Crimean-Congo haemorrhagic fever (CCHF) is a viral haemorrhagic fever caused by a virus of the Nairovirus genus that is usually transmitted by the bite of infected ticks. The disease was first described in 1944 among farmers and soldiers in Crimea. In 1969, it was recognized that the virus was the same as that identified in a child in Congo in 1956: hence the name Crimean-Congo fever.

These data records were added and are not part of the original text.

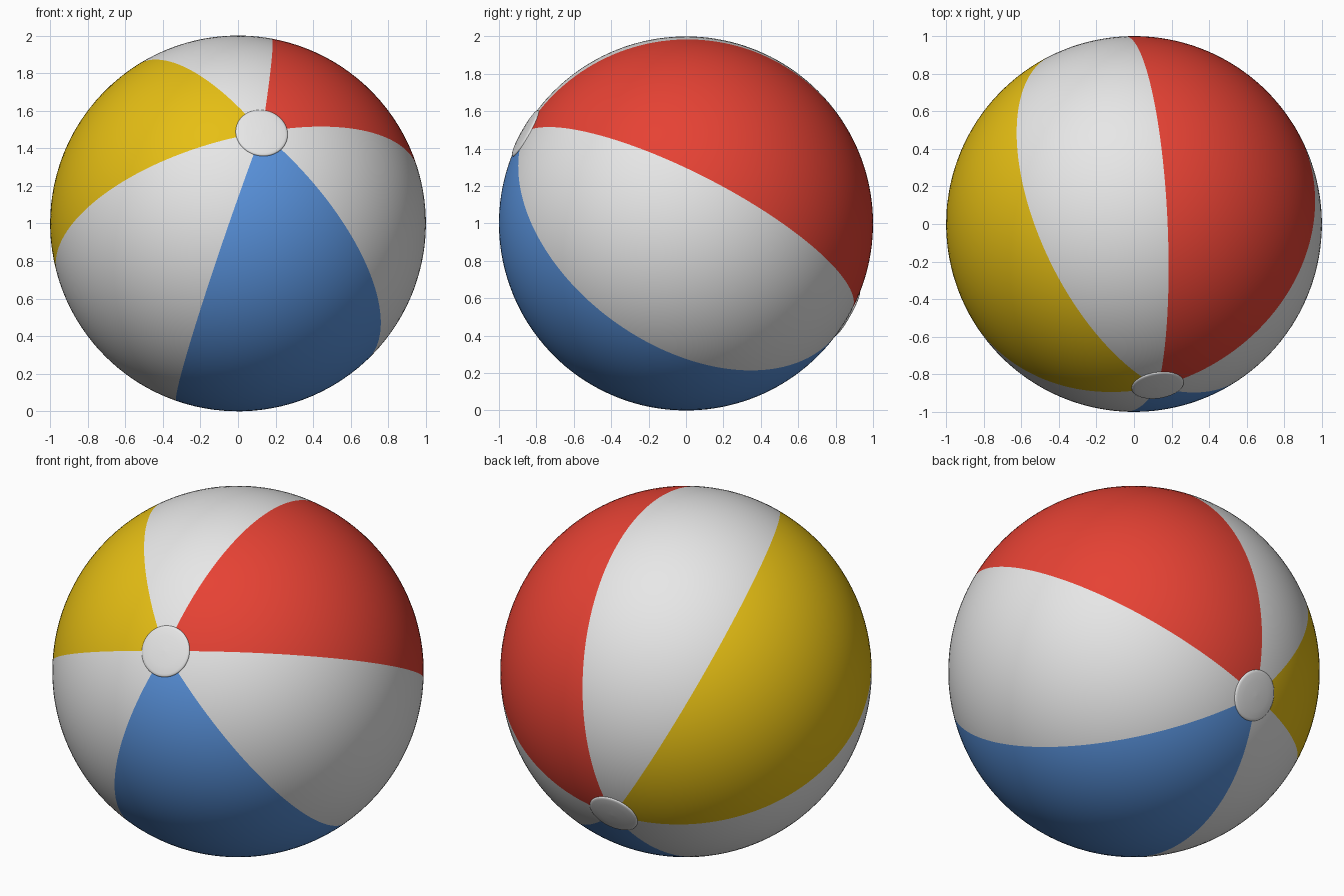
import bpy, bmesh, math
from mathutils import Vector

if "Cube" in bpy.data.objects:
    bpy.data.objects.remove(bpy.data.objects["Cube"])

CENTRE = Vector((0, 0, 1))
AXIS = Vector((0.127, -0.865, 0.485)).normalized()      # pole with the front cap
SIDE = Vector((-AXIS.y, AXIS.x, 0)).normalized()        # level direction, to the right
UP = (Vector((0, 0, 1)) - AXIS * AXIS.z).normalized()   # upward direction around the pole
CAP_R = 0.14


def material(name, rgb):
    m = bpy.data.materials.new(name)
    m.diffuse_color = (*rgb, 1)
    m.use_nodes = True
    m.node_tree.nodes["Principled BSDF"].inputs["Base Color"].default_value = m.diffuse_color
    return m


white = material("white", (0.8, 0.8, 0.8))
red = material("red", (0.79, 0.054, 0.034))
blue = material("blue", (0.1, 0.29, 0.72))
yellow = material("yellow", (0.79, 0.52, 0.007))


def point(theta, phi, r=1.0, sign=1):
    """Point at angle theta from the pole and phi clockwise around it."""
    ring = UP * math.cos(phi) + SIDE * math.sin(phi)
    return CENTRE + (AXIS * (sign * math.cos(theta)) + ring * math.sin(theta)) * r


def finish(bm, name, mats):
    bmesh.ops.remove_doubles(bm, verts=bm.verts, dist=1e-5)
    bmesh.ops.recalc_face_normals(bm, faces=bm.faces)
    for f in bm.faces:
        f.smooth = True
    me = bpy.data.meshes.new(name)
    bm.to_mesh(me)
    bm.free()
    for m in mats:
        me.materials.append(m)
    ob = bpy.data.objects.new(name, me)
    bpy.context.collection.objects.link(ob)
    return ob


def surface(bm, rows, mat=0):
    """Skin rows of points with faces."""
    grid = [[bm.verts.new(p) for p in row] for row in rows]
    for a, b in zip(grid, grid[1:]):
        for i in range(len(a) - 1):
            bm.faces.new((a[i], a[i + 1], b[i + 1], b[i])).material_index = mat


# Ball: six panels between seams that run from pole to pole
seams = [11.8, 78.5, 135, 202, 260, 326, 371.8]
colours = [1, 0, 2, 0, 3, 0]
bm = bmesh.new()
N, M = 20, 80
start, end = 0.03, math.pi - 0.03    # poles are hidden by the caps
for a, b, c in zip(seams, seams[1:], colours):
    rows = []
    for j in range(M + 1):
        t = start + (end - start) * j / M
        rows.append([point(t, math.radians(a + (b - a) * i / N)) for i in range(N + 1)])
    surface(bm, rows, c)
finish(bm, "ball_panels", [white, red, blue, yellow])

# Caps: thin round discs with rolled edges over both poles
edge = math.asin(CAP_R)
profile = [(0.0005, 1.008), (0.3 * edge, 1.008), (0.6 * edge, 1.008), (0.88 * edge, 1.008),
           (0.95 * edge, 1.0068), (0.99 * edge, 1.004), (edge, 0.997)]
for name, sign in (("front_cap", 1), ("back_cap", -1)):
    bm = bmesh.new()
    surface(bm, [[point(t, math.tau * i / 64, r, sign) for i in range(65)]
                 for t, r in profile])
    finish(bm, name, [white])
    # make sure the open dome faces outwards
    me = bpy.data.objects[name].data
    if sum((p.center - CENTRE).dot(p.normal) * p.area for p in me.polygons) < 0:
        me.flip_normals()

# Panels also face outwards
me = bpy.data.objects["ball_panels"].data
if sum((p.center - CENTRE).dot(p.normal) for p in me.polygons) < 0:
    me.flip_normals()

In humans, the disease is severe and has a high case fatality rate, but low incidence. In animals, however, it may be more common.